WORK TO BE COMPLETED » Which lines below contain the word "name"? Copy each of them.

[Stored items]
◆ ◆ ◆
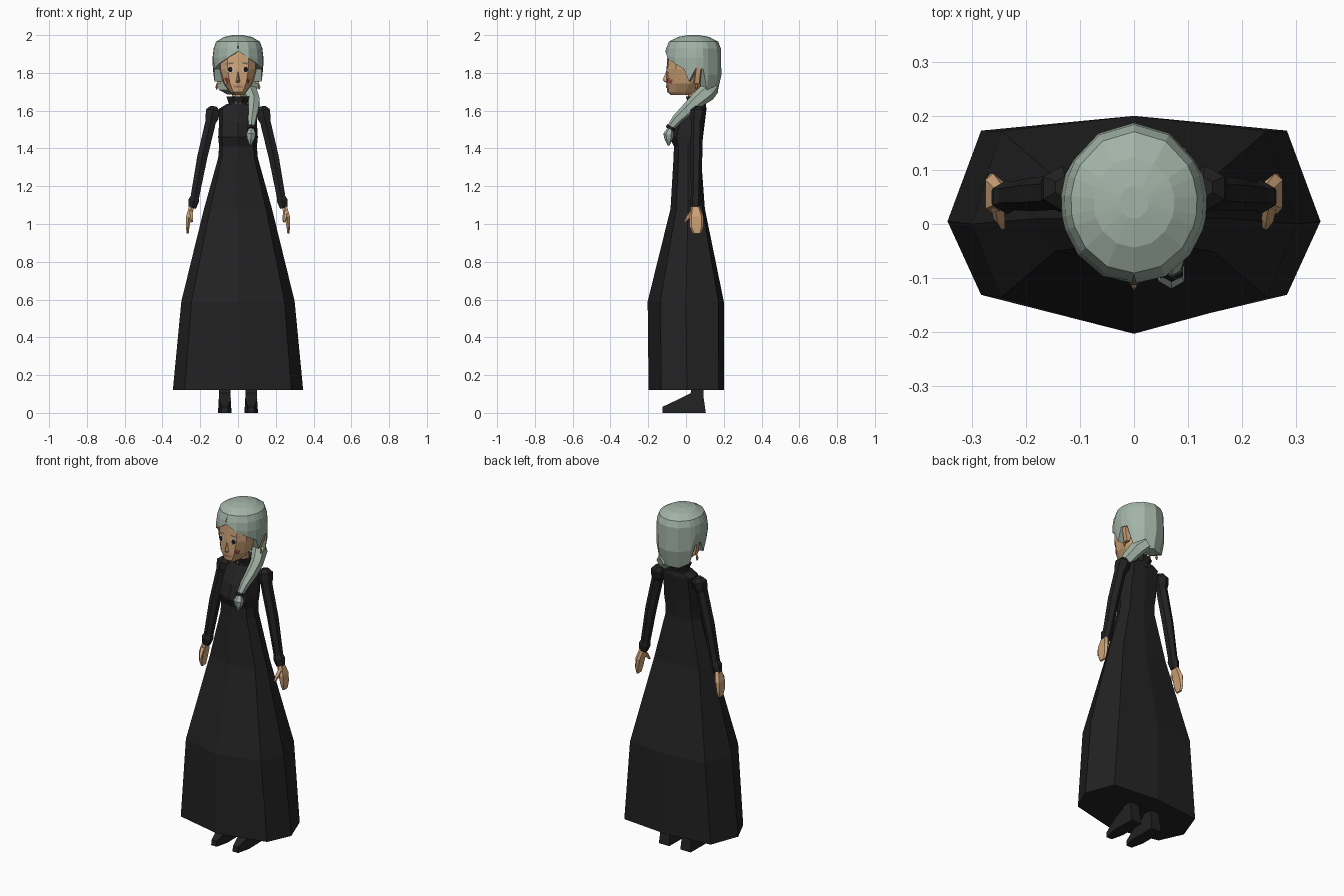
import bpy, bmesh, math
from mathutils import Vector
from mathutils.bvhtree import BVHTree

if "Cube" in bpy.data.objects:
    bpy.data.objects.remove(bpy.data.objects["Cube"])


def material(name, rgb):
    m = bpy.data.materials.new(name)
    m.diffuse_color = (*rgb, 1)
    m.use_nodes = True
    m.node_tree.nodes["Principled BSDF"].inputs["Base Color"].default_value = m.diffuse_color
    return m


BLACK = material("dress black", (0.016, 0.016, 0.017))
HAIR = material("grey green hair", (0.36, 0.45, 0.385))
SKIN = material("skin tan", (0.62, 0.37, 0.19))
RED = material("cheek red", (0.32, 0.06, 0.065))
LIP = material("lip pink", (0.42, 0.15, 0.12))
WHITE = material("eye white", (0.6, 0.55, 0.48))
DARK = material("eye black", (0.008, 0.008, 0.008))
BROW = material("brow grey", (0.14, 0.13, 0.10))
GOLD = material("earring gold", (0.5, 0.3, 0.08))


def mesh(name, verts, faces, mat):
    me = bpy.data.meshes.new(name)
    bm = bmesh.new()
    vs = [bm.verts.new(v) for v in verts]
    for f in faces:
        bm.faces.new([vs[i] for i in f])
    bmesh.ops.recalc_face_normals(bm, faces=bm.faces)
    bm.to_mesh(me)
    bm.free()
    me.materials.append(mat)
    ob = bpy.data.objects.new(name, me)
    bpy.context.collection.objects.link(ob)
    return ob


def loft(name, rings, mat):
    """Closed skin through rings of equal point count, capped at both ends."""
    n = len(rings[0])
    verts = [p for r in rings for p in r]
    faces = [(k * n + i, k * n + (i + 1) % n, (k + 1) * n + (i + 1) % n, (k + 1) * n + i)
             for k in range(len(rings) - 1) for i in range(n)]
    faces += [tuple(range(n)), tuple(range(len(verts) - n, len(verts)))]
    return mesh(name, verts, faces, mat)


def tube(name, path, mat, n=6, squash=1.0):
    """Tapering tube along (x, y, z, radius) points."""
    pts = [Vector(p[:3]) for p in path]
    rings = []
    for k, p in enumerate(pts):
        t = (pts[min(k + 1, len(pts) - 1)] - pts[max(k - 1, 0)]).normalized()
        u = Vector((1, 0, 0))
        u = (u - t * u.dot(t)).normalized()
        w = t.cross(u)
        r = path[k][3]
        rings.append([p + u * (r * squash * math.cos(a)) + w * (r * math.sin(a))
                      for a in (math.tau * (i + 0.5) / n for i in range(n))])
    return loft(name, rings, mat)


def mirrored(half):
    """Half outline from front centre to back centre, completed on -x."""
    return half + [(-x, y, z) for x, y, z in half[-2:0:-1]]


# dress: z, half width, front y, back y, side y
dress = [(0.12, .345, -.198, .20, .005), (0.59, .30, -.203, .20, .0),
         (1.08, .18, -.082, .10, .01), (1.35, .105, -.066, .08, .01),
         (1.41, .10, -.064, .085, .01), (1.46, .105, -.088, .09, .02),
         (1.54, .10, -.062, .10, .04), (1.61, .10, -.015, .108, .06),
         (1.635, .06, .0, .105, .055)]
loft("dress", [mirrored([(0, f, z), (w * .82, f + (s - f) * .33, z), (w, s, z),
                         (w * .82, b - (b - s) * .14, z), (0, b, z)])
               for z, w, f, b, s in dress], BLACK)

# frilled collar and neck
loft("collar", [[(r * f * math.cos(a), .055 + r * f * .9 * math.sin(a), z)
                 for a, f in ((math.tau * i / 16, 1 if i % 2 else 1 - k) for i in range(16))]
                for z, r, k in ((1.60, .06, 0), (1.64, .05, 0), (1.675, .066, .15), (1.66, .04, 0))], BLACK)
tube("neck", [(0, .045, 1.6, .035), (0, .04, 1.74, .035)], SKIN, 8)

# head: z, half width, front y, back y
head_rings = [(1.683, .03, -.08, .03), (1.70, .046, -.1, .06), (1.745, .078, -.104, .1),
              (1.82, .1, -.103, .12), (1.90, .105, -.098, .13), (1.95, .07, -.06, .1)]
head = loft("head", [mirrored([(0, f, z), (w * .55, f + .008, z), (w * .92, f + .05, z),
                               (w, (f + b) / 2 + .02, z), (w * .6, b, z), (0, b, z)])
                     for z, w, f, b in head_rings], SKIN)
face = BVHTree.FromPolygons([v.co for v in head.data.vertices],
                            [p.vertices for p in head.data.polygons])


def decal(name, cx, cz, rx, rz, n, mat, lift, tilt=0.0):
    """Thin painted patch projected onto the front of the head."""
    xz = [(cx, cz)]
    for i in range(n):
        a = math.tau * (i + .5) / n
        x, z = rx * math.cos(a), rz * math.sin(a)
        xz.append((cx + x, cz + z + tilt * x))
    verts = []
    for x, z in xz:
        hit = face.ray_cast(Vector((x, -1, z)), Vector((0, 1, 0)))[0]
        verts.append((x, hit.y - lift, z))
    ob = mesh(name, verts, [(0, i + 1, (i + 1) % n + 1) for i in range(n)], mat)
    if sum(p.normal.y for p in ob.data.polygons) > 0:
        ob.data.flip_normals()


decal("mouth", 0, 1.727, .026, .006, 6, LIP, .003)
mesh("nose", [(-.014, -.098, 1.75), (.014, -.098, 1.75), (0, -.1, 1.82), (0, -.124, 1.762), (0, -.1, 1.743)],
     [(0, 3, 2), (3, 1, 2), (0, 4, 3), (4, 1, 3), (0, 2, 1, 4)], SKIN)

for s, side in ((1, "left"), (-1, "right")):
    # face details
    decal(side + "_cheek", s * .062, 1.757, .018, .019, 8, RED, .003)
    decal(side + "_eye_white", s * .042, 1.818, .023, .015, 8, WHITE, .002)
    decal(side + "_pupil", s * .041, 1.818, .012, .015, 8, DARK, .004)
    decal(side + "_brow", s * .045, 1.85, .027, .005, 6, BROW, .003, -s * .12)
    # ear and earring
    loft(side + "_ear", [[(s * x, y, z) for x, y, z in
                          ((.09, .04 + d, z), (.09 + o, .045 + d, z), (.09 + o, .07 + d, z), (.09, .075 + d, z))]
                         for z, o, d in ((1.745, .018, 0), (1.79, .03, .005), (1.83, .038, .01), (1.84, .02, .01))], SKIN)
    tube(side + "_earring", [(s * .11, .055, 1.745, .003), (s * .112, .055, 1.725, .008),
                             (s * .112, .055, 1.712, .003)], GOLD, 5)
    # sleeve with puffed shoulder and cuff
    tube(side + "_sleeve", [(s * x, y, z, r) for x, y, z, r in
                            ((.128, .068, 1.622, .02), (.132, .066, 1.60, .042), (.138, .062, 1.565, .04),
                             (.145, .058, 1.54, .032), (.19, .055, 1.35, .031), (.228, .052, 1.145, .026),
                             (.234, .05, 1.125, .032), (.243, .05, 1.085, .024))], BLACK, 6)
    # hand
    loft(side + "_hand", [[(s * (x + a * hx), y + b * hy, z) for a, b in
                           ((-1, -.7), (0, -1), (1, -.7), (1, .7), (0, 1), (-1, .7))]
                          for z, x, hx, y, hy in ((1.10, .243, .014, .05, .02), (1.04, .26, .015, .055, .038),
                                                  (.985, .266, .009, .056, .037), (.95, .267, .006, .058, .022))], SKIN)
    tube(side + "_thumb", [(s * .252, .035, 1.065, .014), (s * .248, .01, 1.035, .012),
                           (s * .243, -.006, 1.012, .006)], SKIN, 5)
    # boot: side profile with a tapered toe
    boot = [(-.125, 0, .018), (-.125, .032, .016), (-.04, .072, .032), (.025, .105, .03),
            (.03, .2, .028), (.09, .2, .028), (.092, .09, .03), (.105, 0, .034), (-.05, 0, .036)]
    loft(side + "_boot", [[(s * .07 + d * w, y, z) for y, z, w in boot] for d in (-1, 1)], BLACK)

# hair cap: angle from the front (degrees), height of lower edge
edge = [(0, 1.915), (25, 1.878), (50, 1.847), (70, 1.82), (80, 1.755), (95, 1.825),
        (110, 1.82), (122, 1.71), (150, 1.685), (180, 1.69)]


def hair_radius(z):
    table = [(1.68, .80), (1.72, .9), (1.80, .98), (1.91, 1.0), (1.965, .86), (1.99, .55), (2.0, .2)]
    for (z0, r0), (z1, r1) in zip(table, table[1:]):
        if z <= z1:
            return r0 + (r1 - r0) * (z - z0) / (z1 - z0)


def hair_ring(level):
    half = []
    for deg, low in edge:
        a = math.radians(deg)
        if level == "inner":
            z, r = low, hair_radius(low) * .55
        elif level == "edge":
            z, r = low, hair_radius(low)
        elif level == "middle":
            z = max(low + .012, 1.79 if deg > 115 else 1.88)
            r = hair_radius(z)
        else:
            z, r = level, hair_radius(level)
        half.append((.136 * r * math.sin(a), .04 - .152 * r * math.cos(a), z))
    return mirrored(half)


loft("hair", [hair_ring(k) for k in ("inner", "edge", "middle", 1.93, 1.965, 1.99, 2.0)], HAIR)
# centre parting line on the forehead
mesh("hair_parting", [(-.006, -.113, 1.93), (.006, -.113, 1.93), (0, -.092, 1.968)], [(0, 1, 2)], BROW)

# side braid over the shoulder, with tie and tuft
tube("braid", [(.03, .135, 1.725, .045), (.065, .11, 1.695, .048), (.085, .055, 1.65, .04),
               (.083, .01, 1.605, .036), (.075, -.045, 1.555, .029), (.07, -.082, 1.51, .02)], HAIR, 6, .85)
tube("braid_tie", [(.07, -.078, 1.517, .024), (.07, -.086, 1.502, .024)], BLACK, 6)
tube("braid_tuft", [(.07, -.084, 1.505, .014), (.069, -.092, 1.475, .028), (.068, -.092, 1.45, .022),
                    (.066, -.092, 1.415, .004)], HAIR, 6)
◆ ◆ ◆
YOUR RESPONSE »
def material(name, rgb):
    m = bpy.data.materials.new(name)
def mesh(name, verts, faces, mat):
    me = bpy.data.meshes.new(name)
    ob = bpy.data.objects.new(name, me)
def loft(name, rings, mat):
    return mesh(name, verts, faces, mat)
def tube(name, path, mat, n=6, squash=1.0):
    return loft(name, rings, mat)
def decal(name, cx, cz, rx, rz, n, mat, lift, tilt=0.0):
    ob = mesh(name, verts, [(0, i + 1, (i + 1) % n + 1) for i in range(n)], mat)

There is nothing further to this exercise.